■ **WORK REQUEST**: A single number is required: the count of lines in the following entries that include the word "trim".

[Saved entries]
########
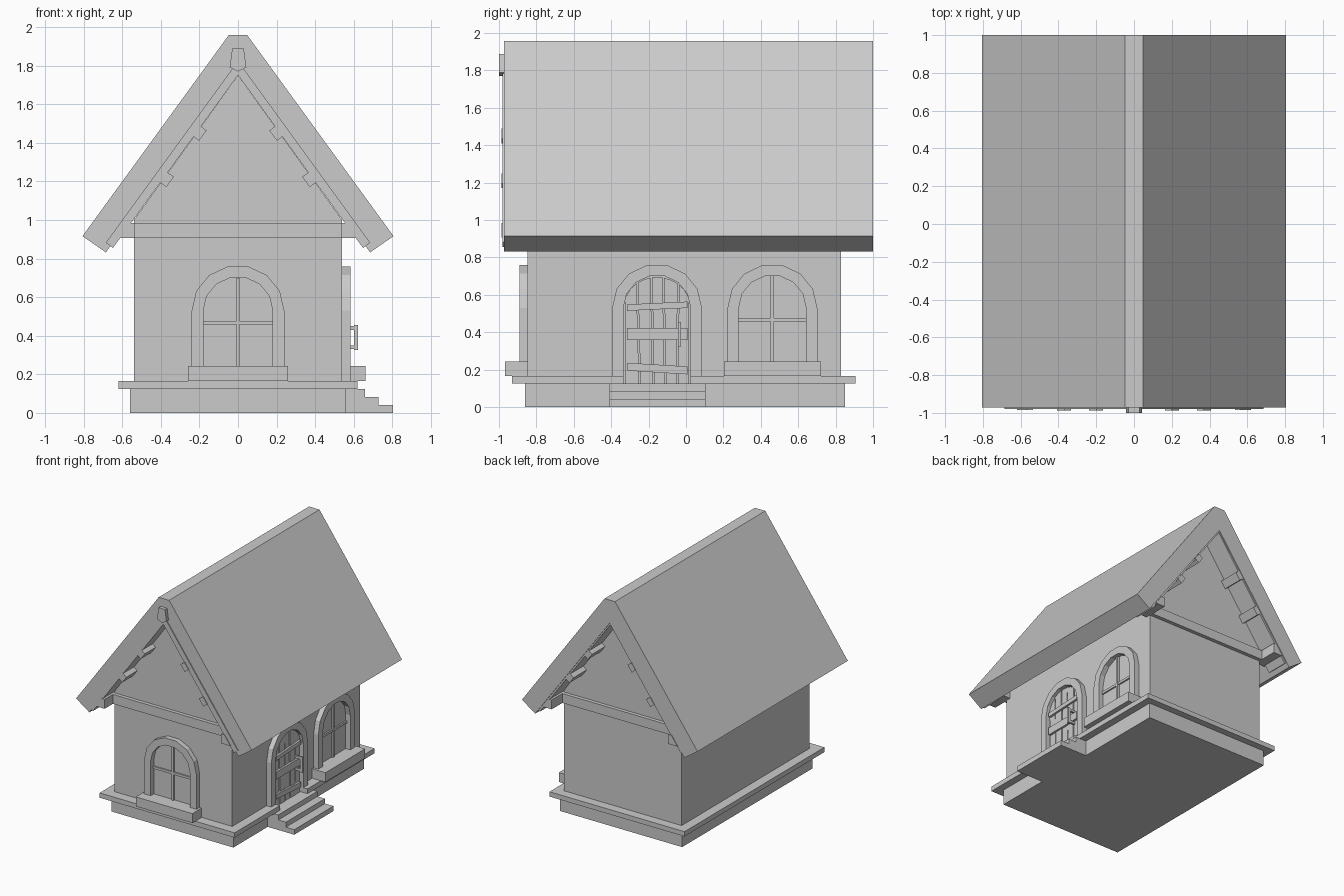
import bpy, bmesh, math
from mathutils import Vector

cube = bpy.data.objects.get("Cube")
if cube:
    bpy.data.objects.remove(cube, do_unlink=True)

GREY = (0.6, 0.6, 0.6, 1)
stone = bpy.data.materials.new("plain_grey")
stone.use_nodes = True
stone.diffuse_color = GREY
stone.node_tree.nodes["Principled BSDF"].inputs["Base Color"].default_value = GREY

# Each facing maps (across, up, outward) to world space
FACING = {
    "front": lambda u, z, d: Vector((u, -d, z)),
    "right": lambda u, z, d: Vector((d, u, z)),
    "up": lambda u, v, d: Vector((u, v, d)),
}


def prism(name, outline, near, far, facing="front"):
    """Extrude a flat outline between two depths."""
    place = FACING[facing]
    bm = bmesh.new()
    low = [bm.verts.new(place(u, v, near)) for u, v in outline]
    high = [bm.verts.new(place(u, v, far)) for u, v in outline]
    bm.faces.new(low)
    bm.faces.new(high)
    for i in range(len(low)):
        j = (i + 1) % len(low)
        bm.faces.new((low[i], low[j], high[j], high[i]))
    bmesh.ops.recalc_face_normals(bm, faces=bm.faces)
    mesh = bpy.data.meshes.new(name)
    bm.to_mesh(mesh)
    bm.free()
    mesh.materials.append(stone)
    obj = bpy.data.objects.new(name, mesh)
    bpy.context.collection.objects.link(obj)
    return obj


def rect(u0, u1, v0, v1):
    return [(u0, v0), (u1, v0), (u1, v1), (u0, v1)]


def mirrored(half):
    """Complete a right-hand half outline across the centre."""
    return half + [(-u, v) for u, v in reversed(half) if u > 0]


def arch(centre, width, height, foot, spring=0.53, parts=7):
    curve = [(centre + width * math.cos(math.pi * i / parts),
              spring + height * math.sin(math.pi * i / parts)) for i in range(parts + 1)]
    return [(centre + width, foot)] + curve + [(centre - width, foot)]


def surround(name, centre, foot, wall, facing):
    ring = arch(centre, 0.24, 0.235, foot) + arch(centre, 0.18, 0.175, foot)[::-1]
    prism(name, ring, wall - 0.02, wall + 0.042, facing)


def window(name, centre, wall, facing):
    surround(name + "_surround", centre, 0.24, wall, facing)
    prism(name + "_sill", rect(centre - 0.26, centre + 0.26, 0.165, 0.243),
          wall - 0.02, wall + 0.122, facing)
    prism(name + "_upright", rect(centre - 0.009, centre + 0.009, 0.24, 0.7),
          wall - 0.01, wall + 0.015, facing)
    prism(name + "_crossbar", rect(centre - 0.18, centre + 0.18, 0.457, 0.477),
          wall - 0.01, wall + 0.012, facing)


# Foundation, with the ledge notched where the door stands
prism("foundation", rect(-0.56, 0.56, -0.86, 0.85), 0, 0.125, "up")
DOOR = -0.155
ledge = [(-0.62, -0.93), (0.62, -0.93), (0.62, DOOR - 0.18), (0.54, DOOR - 0.18),
         (0.54, DOOR + 0.18), (0.62, DOOR + 0.18), (0.62, 0.905), (-0.62, 0.905)]
prism("ledge", ledge, 0.125, 0.165, "up")

# Walls with gables
prism("walls", mirrored([(0.54, 0.12), (0.54, 1.0), (0, 1.75)]), 0.847, -0.828)

# Roof shell
roof = [(0.048, 1.958), (0.806, 0.916), (0.685, 0.832), (0, 1.768)]
prism("roof", roof + [(-u, z) for u, z in reversed(roof) if u > 0], 0.972, -1.0)

# Gable dressing at both ends: trim, tie beam and projecting timber ends
for end, sign, wall, tip in (("front", 1, 0.847, 0.98), ("back", -1, 0.828, 0.992)):
    trim = [(0, 1.824), (0.685, 0.882), (0.648, 0.855), (0, 1.75)]
    prism(end + "_gable_trim", trim + [(-u, z) for u, z in trim[2:0:-1]],
          sign * (wall - 0.02), sign * tip)
    prism(end + "_tie_beam", rect(-0.543, 0.543, 0.907, 0.985),
          sign * (wall - 0.02), sign * (wall + 0.03))
    for side in (-1, 1):
        corner = [(0.535, 0.907), (0.62, 0.907), (0.565, 0.985), (0.535, 0.985)]
        prism(end + "_corner_timber", [(side * u, z) for u, z in corner],
              sign * (wall - 0.04), sign * (tip + 0.006))
        for x, z in ((0.2, 1.45), (0.37, 1.21)):
            along = Vector((0.587, -0.81)) * 0.033
            across = Vector((0.81, 0.587)) * 0.022
            mid = Vector((x, z))
            block = [mid + along + across, mid + along - across,
                     mid - along - across, mid - along + across]
            prism(end + "_timber_end", [(side * p.x, p.y) for p in block],
                  sign * (wall - 0.02), sign * (tip + 0.007))
prism("keystone", mirrored([(0.03, 1.888), (0.043, 1.79), (0, 1.77)]), 0.96, 1.0)

# Windows on the front gable wall and beside the door
window("front_window", 0, 0.847, "front")
window("side_window", 0.462, 0.54, "right")

# Door surround and uneven planks cut to the arch
surround("door_surround", DOOR, 0.165, 0.54, "right")


def arch_top(u):
    return 0.53 + 0.165 * math.sqrt(max(0, 1 - (u / 0.18) ** 2))


edges = [(-0.172, -0.174), (-0.092, -0.106), (-0.02, -0.03),
         (0.044, 0.034), (0.108, 0.114), (0.172, 0.174)]
for i in range(5):
    (left, left_top), (right, right_top) = edges[i], edges[i + 1]
    gap = 0.004
    left, left_top, right, right_top = left + gap, left_top + gap, right - gap, right_top - gap
    middle = (left_top + right_top) / 2
    plank = [(left, 0.125), (right, 0.125), (right_top, arch_top(right_top)),
             (middle, arch_top(middle)), (left_top, arch_top(left_top))]
    prism("door_plank", [(DOOR + u, z) for u, z in plank], 0.53, 0.555 + 0.003 * (i % 2), "right")
for start, finish, thick in ((0.515, 0.53, 0.034), (0.36, 0.36, 0.062), (0.195, 0.175, 0.042)):
    prism("door_batten", [(DOOR - 0.16, start), (DOOR + 0.162, finish),
                          (DOOR + 0.162, finish + thick), (DOOR - 0.16, start + thick)],
          0.54, 0.573, "right")

# Door handle
grip = DOOR + 0.12
prism("handle_bar", rect(grip - 0.009, grip + 0.009, 0.325, 0.455), 0.602, 0.622, "right")
for z in (0.33, 0.43):
    prism("handle_arm", rect(grip - 0.008, grip + 0.008, z, z + 0.02), 0.55, 0.61, "right")

# Door steps
for bottom, top, reach in ((0, 0.042, 0.804), (0.042, 0.083, 0.727), (0.083, 0.125, 0.657)):
    prism("door_step", rect(0.5, reach, DOOR - 0.255, DOOR + 0.258), bottom, top, "up")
########
■ **FINISHED EXERCISE**: 3